  • Preschool programming varies widely from state to state and between private programs. Children also come into preschool programs with widely varying early experiences at home. Rigorous, methodologically sound studies evaluating long-term program effectiveness have not produced consensus results yet. However, the existing research seems to indicate that economically disadvantaged children and dual language learners see greater improvements in long term academic gains than more advantaged children and those who are English proficient.1

What’s the big deal about reading by the third grade?

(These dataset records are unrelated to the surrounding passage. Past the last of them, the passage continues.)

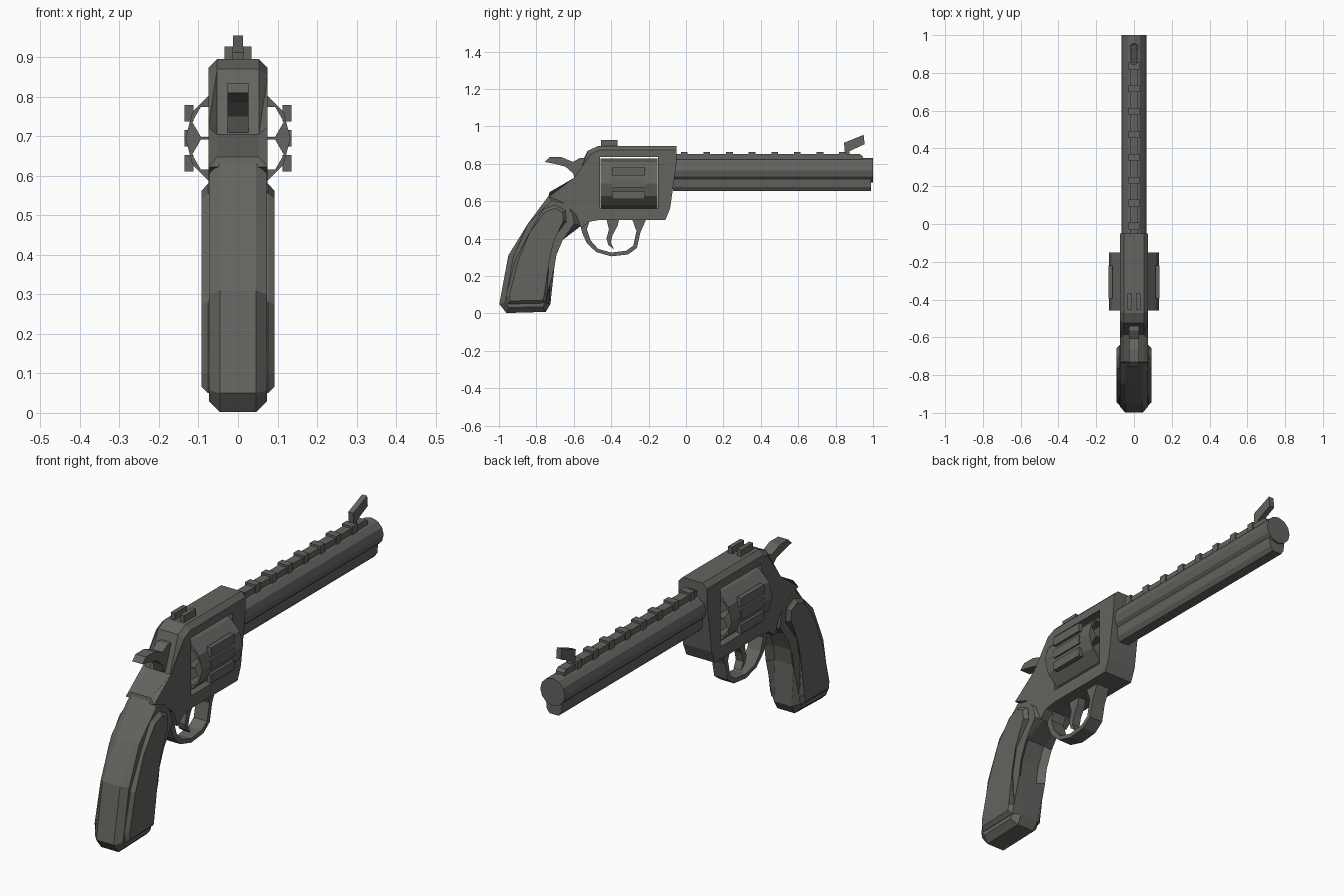
import bpy, bmesh
from math import cos, sin, pi, radians

cube = bpy.data.objects.get("Cube")
if cube:
    bpy.data.objects.remove(cube)

steel = bpy.data.materials.new("dark_grey_steel")
steel.use_nodes = True
COLOUR = (0.125, 0.125, 0.115, 1)
steel.diffuse_color = COLOUR
steel.node_tree.nodes["Principled BSDF"].inputs["Base Color"].default_value = COLOUR


def finish(name, bm):
    bmesh.ops.recalc_face_normals(bm, faces=bm.faces[:])
    mesh = bpy.data.meshes.new(name)
    bm.to_mesh(mesh)
    bm.free()
    mesh.materials.append(steel)
    obj = bpy.data.objects.new(name, mesh)
    bpy.context.collection.objects.link(obj)
    return obj


def add_prism(bm, low, high):
    """Bridge two matching outlines; return the outline edges of both ends."""
    a = [bm.verts.new(p) for p in low]
    b = [bm.verts.new(p) for p in high]
    bm.faces.new(a)
    bm.faces.new(b)
    n = len(a)
    for i in range(n):
        j = (i + 1) % n
        bm.faces.new((a[i], a[j], b[j], b[i]))
    return [[bm.edges.get((r[i], r[(i + 1) % n])) for r in (a, b)] for i in range(n)]


def side_plate(name, pts, x0, x1, chamfer=0, count=None, outer_only=False):
    """Extrude a (y, z) outline across x, chamfering its first `count` edges."""
    bm = bmesh.new()
    pairs = add_prism(bm, [(x0, y, z) for y, z in pts], [(x1, y, z) for y, z in pts])
    if chamfer:
        edges = [e for p in pairs[:count] for e in (p[1:] if outer_only else p)]
        bmesh.ops.bevel(bm, geom=edges, offset=chamfer, segments=1,
                        affect='EDGES', clamp_overlap=True)
    return finish(name, bm)


def box(name, x0, x1, y0, y1, z0, z1):
    return side_plate(name, [(y0, z0), (y1, z0), (y1, z1), (y0, z1)], x0, x1)


def ring(n, r, cx, cz, y):
    return [(cx + r * cos(2 * pi * i / n), y, cz + r * sin(2 * pi * i / n)) for i in range(n)]


def cut(obj, cutter):
    mod = obj.modifiers.new("cut", 'BOOLEAN')
    mod.operation = 'DIFFERENCE'
    mod.solver = 'EXACT'
    mod.object = cutter
    bpy.context.view_layer.update()
    deps = bpy.context.evaluated_depsgraph_get()
    mesh = bpy.data.meshes.new_from_object(obj.evaluated_get(deps))
    obj.modifiers.clear()
    obj.data = mesh
    bpy.data.objects.remove(cutter)


# Frame with chamfered top and back, and a window for the drum
frame = side_plate("frame", [
    (-.05, .895), (-.47, .895), (-.525, .87), (-.585, .705), (-.73, .648),
    (-.735, .622), (-.66, .595), (-.59, .53), (-.56, .455), (-.52, .49),
    (-.46, .5), (-.11, .5), (-.085, .56), (-.05, .81)], -.075, .075, .027, 4)
cut(frame, box("window_cutter", -.2, .2, -.46, -.15, .56, .835))

# Drum with six open chambers
DRUM_Z = .695
bm = bmesh.new()
add_prism(bm, ring(12, .133, 0, DRUM_Z, -.458), ring(12, .133, 0, DRUM_Z, -.152))
drum = finish("drum", bm)
bm = bmesh.new()
for k in range(6):
    a = radians(30 + 60 * k)
    cx, cz = .083 * cos(a), DRUM_Z + .083 * sin(a)
    add_prism(bm, ring(6, .044, cx, cz, -.5), ring(6, .044, cx, cz, -.1))
cut(drum, finish("chamber_cutter", bm))

# Raised strips on both sides of the drum
for side, label in ((1, "left"), (-1, "right")):
    for i in range(-1, 2):
        z = DRUM_Z + i * .063
        box(f"drum_strip_{label}_{i + 2}", side * .113, side * .135,
            -.395, -.22, z - .021, z + .021)

# Barrel, lug below it and sighting rib above it
bm = bmesh.new()
add_prism(bm, ring(12, .065, 0, .765, -.07), ring(12, .065, 0, .765, 1))
finish("barrel", bm)
bm = bmesh.new()
lug = [(-.045, .74), (-.038, .675), (-.024, .655), (.024, .655), (.038, .675), (.045, .74)]
add_prism(bm, [(x, -.07, z) for x, z in lug], [(x, .99, z) for x, z in lug])
finish("barrel_lug", bm)
side_plate("rib", [(-.06, .8), (.945, .8), (.945, .84), (.93, .852), (-.06, .852)], -.022, .022)
for i in range(8):
    y = -.01 + i * .121
    box(f"rib_bar_{i + 1}", -.028, .028, y - .018, y + .018, .82, .862)

# Sights
side_plate("front_sight", [(.85, .85), (.845, .912), (.95, .955), (.955, .905), (.875, .868),
                           (.875, .85)], -.013, .013)
for side, label in ((1, "left"), (-1, "right")):
    box(f"rear_sight_{label}", side * .013, side * .034, -.455, -.365, .88, .927)

# Hammer
side_plate("hammer", [
    (-.755, .81), (-.73, .835), (-.665, .835), (-.605, .81), (-.565, .832), (-.52, .83),
    (-.52, .71), (-.59, .71), (-.605, .75), (-.645, .785), (-.705, .8)], -.027, .027)

# Trigger and guard
side_plate("trigger", [
    (-.43, .52), (-.412, .45), (-.425, .4), (-.415, .365), (-.385, .343),
    (-.402, .38), (-.392, .42), (-.365, .47), (-.355, .52)], -.02, .02)
side_plate("trigger_guard", [
    (-.565, .47), (-.555, .43), (-.53, .375), (-.48, .328), (-.4, .305), (-.31, .315),
    (-.262, .35), (-.245, .43), (-.21, .51), (-.29, .51), (-.265, .44), (-.282, .362),
    (-.32, .335), (-.4, .325), (-.47, .345), (-.51, .39), (-.53, .45), (-.51, .51)],
    -.035, .035)

# Grip core
side_plate("grip", [
    (-.62, .61), (-.73, .635), (-.845, .48), (-.95, .31), (-.998, .05), (-.96, .002),
    (-.75, .008), (-.725, .05), (-.732, .245), (-.72, .32), (-.68, .415), (-.565, .465),
    (-.58, .54)], -.074, .074, .028)

# Grip panels
panel = [(-.955, .05), (-.96, .1), (-.915, .28), (-.835, .435), (-.765, .555), (-.7, .58),
         (-.645, .55), (-.64, .49), (-.725, .38), (-.75, .26), (-.742, .1), (-.75, .055)]
for side, label in ((1, "left"), (-1, "right")):
    side_plate(f"grip_panel_{label}", panel, side * .06, side * .092, .016, None, True)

  • Third grade marks the transition in students’ education where the focus shifts from learning to read to reading to learn.2
  • 1 in 6 children who are not reading proficiently in third grade do not graduate from high school on time –4 times greater than the rate for proficient readers.3
  • More than $2 billion is spent every year on students who repeat a grade because of reading problems.3
  • Economic disparities play a significant role in literacy gaps. Among students receiving free or reduced-price lunch, 79% tested below proficient in reading, as compared to only 48% of students not receiving free or reduced price lunches.2
  • Reading by the third grade has become a legislative issue. 15 states plus the District of Columbia require grade-retention for students not reading at a proficient level by the end of the third grade (although 14 allow for conditional promotion with “good-cause” exemptions such as for English language learners, participation in intervention programs, or passage of alternative reading assessments). An additional 8 states allow for retention but do not require it.2

What’s the impact of social and emotional learning (SEL) in pre-K through 6th grade classrooms?

  • The Collaborative for Academic, Social, and Emotional Learning (CASEL) has identified 5 key competencies within SEL, which contribute to meaningful learning and success beyond the classroom: self-awareness, self-management, social awareness, relationship skills, and responsible decision making.4
  • Currently, only 11 states have specified development goals directly related to SEL for elementary students.5
  • Studies have shown that students who receive SEL programming show an 11% gain in academic achievement.5
  • A recent study by researchers at the Columbia University found that for every $1 invested in SEL programming a return of $11 can be expected.6

At Edmentum, we recognize the importance of elementary education to future academic and career success. That’s why we’re proud to offer proven, research based solutions for early learning. Ready to find out more? Learn about our Balanced Approach for Elementary Success Using Exact Path, Study Island, and Reading Eggs!



  1. Brookings: The Current State of Knowledge on Pre-Kindergarten Effects
  2. National Conference of State Legislatures: Third Grade Reading Legislation
  3. Edmentum Blog: [Infographic] The Impacts of Literacy for Early Learners
  4. CASEL: SEL Impact
  5. Robert Wood Johnson Foundation: Social Emotional Learning in Elementary School
  6. Columbia University: The Economic Value of Social and Emotional Learning's picture
Sarah Cornelius

Sarah Cornelius is an Associate Product Manager at Edmentum and has been with the company since 2014. In her role, she works to provide educators with engaging and insightful resources. Sarah received her B.S. in Professional Communications and Emerging Media from the University of Wisconsin - Stout.